Whether you’re decorating your very first home or are looking to spruce up your place, finding the right artwork can be a good investment for the future. Photographs, sculptures, paintings, textiles, and other artwork frequently appreciate in value over time.
To protect your cherished pieces, it’s important to display the artwork in a way that not only reflects its quality, but protects it from future damage. Here are four tips to best display and protect the art in your home.
Museums have established best practices for displaying artwork, and these methods can be replicated in your home.
Take photos and paintings to a local framer to discuss the best type of frame and hanging system for each piece. Not only can custom framers help you select the best materials, such as finished wood and plexiglass, they can ensure whatever they use will support the weight of your piece.
Textiles, such as quilts or rugs, are best displayed on walls by using a hanging system that incorporates nondyed muslin sleeves sewn to the top and back. You then insert a wooden slat or metal rod through the sleeve and attach the rod to the wall. This keeps you from putting too many holes in the fabric while evenly distributing the weight to keep it from stretching.
Sculptures and vases may benefit from custom shelves or pedestals installed in your home. If you’re making renovations to display your art, make sure the contractor has experience with artwork and knows what materials to use and avoid. For example, cedar is often used to protect items from moth damage, but the oils from the wood can cause permanent stains.
Most artwork is created using natural, organic materials, such as cotton fibers in canvas, wools in textiles, and nonsynthetic colors in dyes and paints. Although these natural elements add value to your artwork, they also make the pieces more susceptible to material warping, color bleeding, and other damages caused by changes in the temperature and humidity level.

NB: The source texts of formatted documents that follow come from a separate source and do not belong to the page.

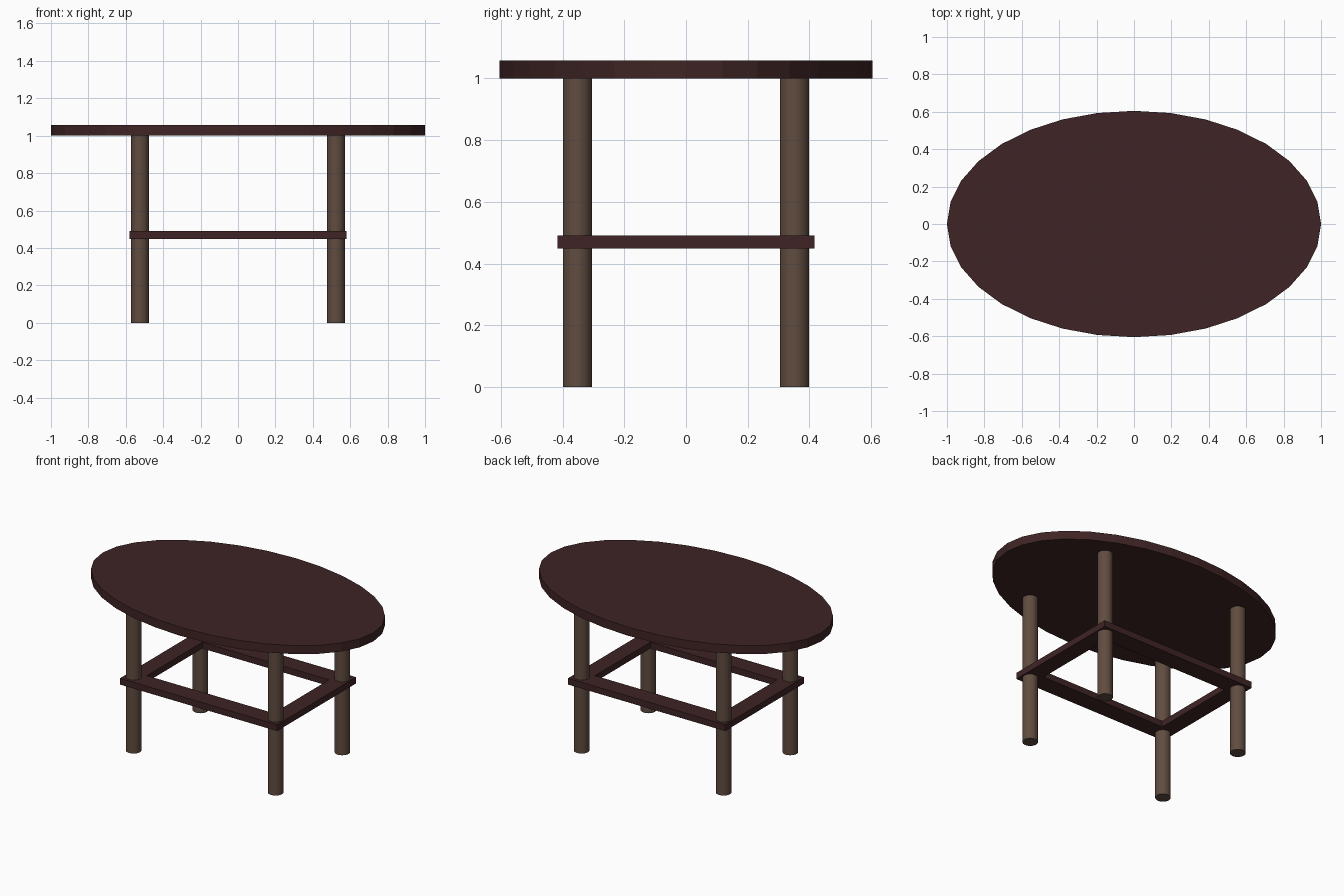
import bpy
import bmesh

cube = bpy.data.objects.get("Cube")
if cube:
    bpy.data.objects.remove(cube, do_unlink=True)


def make_material(name, rgb):
    mat = bpy.data.materials.new(name)
    mat.use_nodes = True
    color = (*rgb, 1.0)
    mat.diffuse_color = color
    mat.node_tree.nodes["Principled BSDF"].inputs["Base Color"].default_value = color
    return mat


def add_cylinder(name, radii, bottom, top, center, mat):
    """Upright 32-sided cylinder with separate x and y radii."""
    bpy.ops.mesh.primitive_cylinder_add(
        vertices=32, radius=1, depth=1, location=(*center, (bottom + top) / 2))
    obj = bpy.context.object
    obj.name = name
    obj.scale = (*radii, top - bottom)
    bpy.ops.object.transform_apply(location=False, rotation=False, scale=True)
    obj.data.materials.append(mat)
    return obj


def add_frame(name, outer, inner, bottom, top, mat):
    """Rectangular ring with mitred corners, extruded upwards."""
    bm = bmesh.new()
    corners = [(-1, -1), (1, -1), (1, 1), (-1, 1)]
    rings = [[bm.verts.new((sx * hx, sy * hy, bottom)) for sx, sy in corners]
             for hx, hy in (outer, inner)]
    faces = []
    for i in range(4):
        j = (i + 1) % 4
        faces.append(bm.faces.new((rings[0][i], rings[0][j], rings[1][j], rings[1][i])))
    result = bmesh.ops.extrude_face_region(bm, geom=faces, use_keep_orig=True)
    raised = [g for g in result["geom"] if isinstance(g, bmesh.types.BMVert)]
    bmesh.ops.translate(bm, verts=raised, vec=(0, 0, top - bottom))
    bmesh.ops.recalc_face_normals(bm, faces=bm.faces)
    mesh = bpy.data.meshes.new(name)
    bm.to_mesh(mesh)
    bm.free()
    mesh.materials.append(mat)
    obj = bpy.data.objects.new(name, mesh)
    bpy.context.collection.objects.link(obj)
    return obj


dark_wood = make_material("dark red wood", (0.050, 0.0176, 0.0182))
leg_wood = make_material("brown leg wood", (0.117, 0.072, 0.051))

# Oval top
add_cylinder("table_top", (1.0, 0.605), 1.0, 1.057, (0, 0), dark_wood)

# Four round legs
for y_name, sy in (("front", -1), ("back", 1)):
    for x_name, sx in (("right", -1), ("left", 1)):
        add_cylinder(f"{y_name}_{x_name}_leg", (0.047, 0.047), 0.0, 1.0,
                     (sx * 0.524, sy * 0.352), leg_wood)

# Stretcher frame around the legs
add_frame("stretcher_frame", (0.58, 0.416), (0.468, 0.292), 0.448, 0.49, dark_wood)
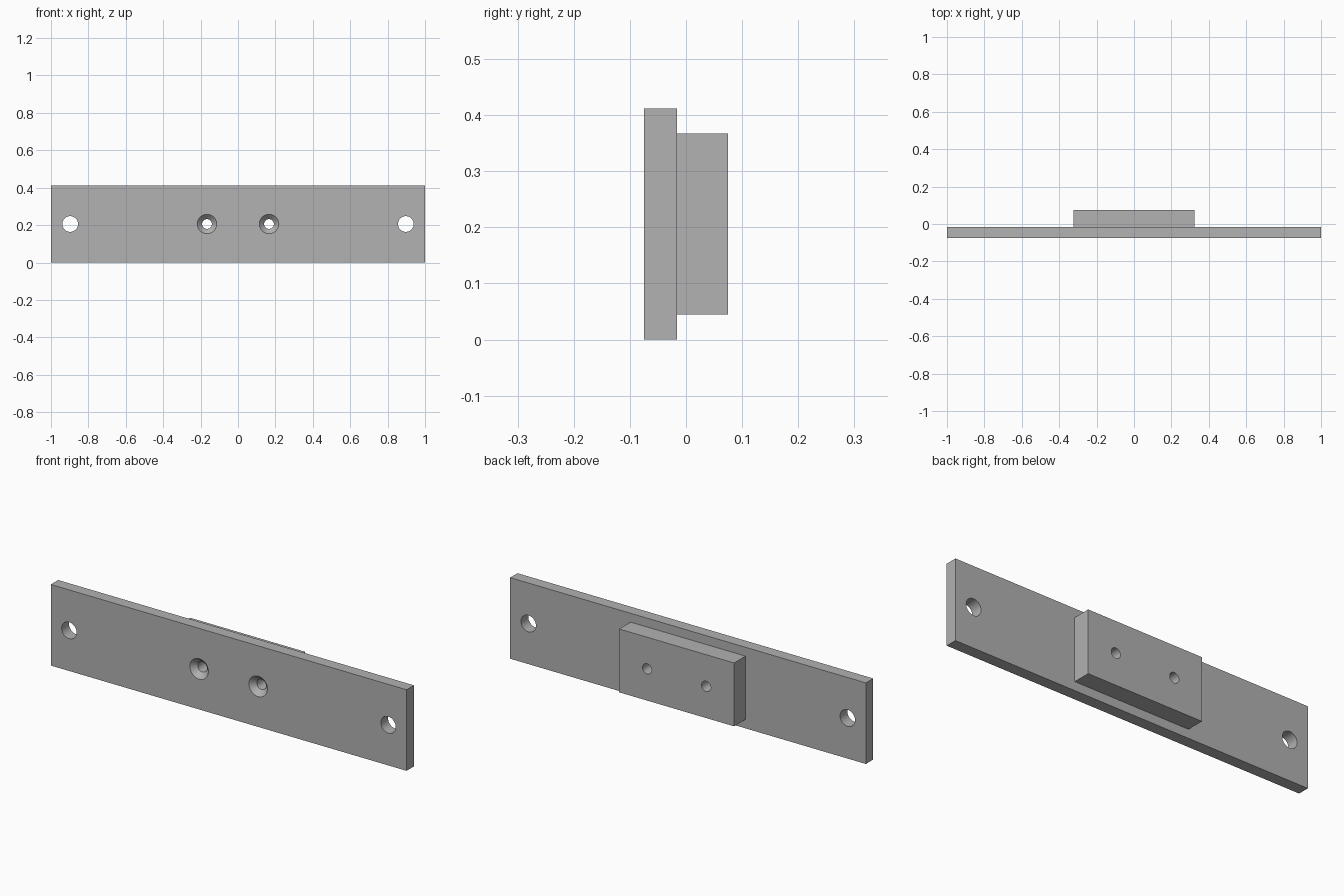
import bpy, bmesh, math
from mathutils import Matrix

cube = bpy.data.objects.get("Cube")
if cube:
    bpy.data.objects.remove(cube, do_unlink=True)

FRONT, JOINT, BACK = -0.075, -0.016, 0.075
MID_Z = 0.206
BOLT_X, BOLT_R = 0.897, 0.042
SCREW_X, SCREW_R, SINK_R = 0.166, 0.026, 0.052

grey = bpy.data.materials.new("plain grey")
grey.use_nodes = True
colour = (0.445, 0.445, 0.445, 1)
grey.diffuse_color = colour
grey.node_tree.nodes["Principled BSDF"].inputs["Base Color"].default_value = colour


def new_object(name, bm):
    bmesh.ops.recalc_face_normals(bm, faces=bm.faces)
    mesh = bpy.data.meshes.new(name)
    bm.to_mesh(mesh)
    bm.free()
    mesh.materials.append(grey)
    obj = bpy.data.objects.new(name, mesh)
    bpy.context.collection.objects.link(obj)
    return obj


def slab(name, width, y0, y1, height):
    """Box centred on x and on the hole line."""
    bm = bmesh.new()
    bmesh.ops.create_cube(bm, size=1)
    bmesh.ops.scale(bm, vec=(width, y1 - y0, height), verts=bm.verts)
    bmesh.ops.translate(bm, vec=(0, (y0 + y1) / 2, MID_Z), verts=bm.verts)
    return new_object(name, bm)


def add_cone(bm, x, y0, y1, r0, r1):
    """Round cutter along y, from radius r0 at y0 to r1 at y1."""
    place = Matrix.Translation((x, (y0 + y1) / 2, MID_Z)) @ Matrix.Rotation(-math.pi / 2, 4, "X")
    bmesh.ops.create_cone(bm, cap_ends=True, segments=48, radius1=r0, radius2=r1,
                          depth=y1 - y0, matrix=place)


def cutter(name, x, cones):
    bm = bmesh.new()
    for side in (-1, 1):
        for cone in cones:
            add_cone(bm, side * x, *cone)
    return new_object(name, bm)


def cut(obj, *tools):
    bpy.context.view_layer.objects.active = obj
    for tool in tools:
        mod = obj.modifiers.new(tool.name, "BOOLEAN")
        mod.operation = "DIFFERENCE"
        mod.solver = "EXACT"
        mod.object = tool
        bpy.ops.object.modifier_apply(modifier=mod.name)


# Long front plate and smaller block behind it
plate = slab("mounting_plate", 2.0, FRONT, JOINT, 0.412)
block = slab("backing_block", 0.646, JOINT, BACK, 0.322)

# Bolt holes near the ends, countersunk screw holes through both parts
past = 0.02
sink = SINK_R - SCREW_R
bolts = cutter("bolt_cutter", BOLT_X, [(FRONT - past, JOINT + past, BOLT_R, BOLT_R)])
screws = cutter("screw_cutter", SCREW_X, [(FRONT - past, BACK + past, SCREW_R, SCREW_R)])
sinks = cutter("countersink_cutter", SCREW_X,
               [(FRONT - past, FRONT + sink, SINK_R + past, SCREW_R)])
cut(plate, bolts, screws, sinks)
cut(block, screws)

for tool in (bolts, screws, sinks):
    bpy.data.objects.remove(tool, do_unlink=True)

# Smooth bores with crisp rims
bpy.ops.object.select_all(action="DESELECT")
for obj in (plate, block):
    obj.select_set(True)
    bpy.context.view_layer.objects.active = obj
bpy.ops.object.shade_smooth_by_angle(angle=math.radians(30))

It’s a good idea to display or store your artwork in conditions similar to those you live in, with temperatures kept between 68 and 72 degrees. Many HVAC systems now incorporate humidity controls, and you should set yours between 40% and 60% to keep the levels from fluctuating too often.
You should also avoid storing valuable pieces in attics or basements. These areas experience more frequent changes in temperature and are more susceptible to water damage caused by flooding. Ask your insurance company if your policy covers artwork or if you need to purchase an additional policy for added protection.
Sunlight is one of the leading causes of damage to art. Over time, sunlight causes irreversible bleaching on most materials.
Avoid placing your most valuable art in rooms or on walls that receive a lot of light. You can also consult a framing expert about using a glass or plexiglass cover that has UV protection.
If you’re already an avid art collector and you’re in the market for a new residence, talk to a real estate agent about looking for homes that don’t receive too much natural light. That doesn’t mean you have to live in a windowless home, but instead, you might consider submitting an offer letter on a home that has well-established trees that block some of the sunlight or windows that don’t face directly east or west.
4. Handle with Care
When installing or moving your artwork, wash your hands frequently and consider wearing white cotton gloves. Our skin produces natural oils that keep it from drying, but when these oils transfer to art, they can cause permanent stains over time.
Over time, your art may require cleaning. Avoid using any chemicals and use chemical-free dusters instead. Depending on the size of your artwork, you can also use the hose on a vacuum cleaner to remove dust. When using this approach, turn the suction on its lowest setting and cover the nozzle with a pair of nylons to keep the suction from directly touching your art.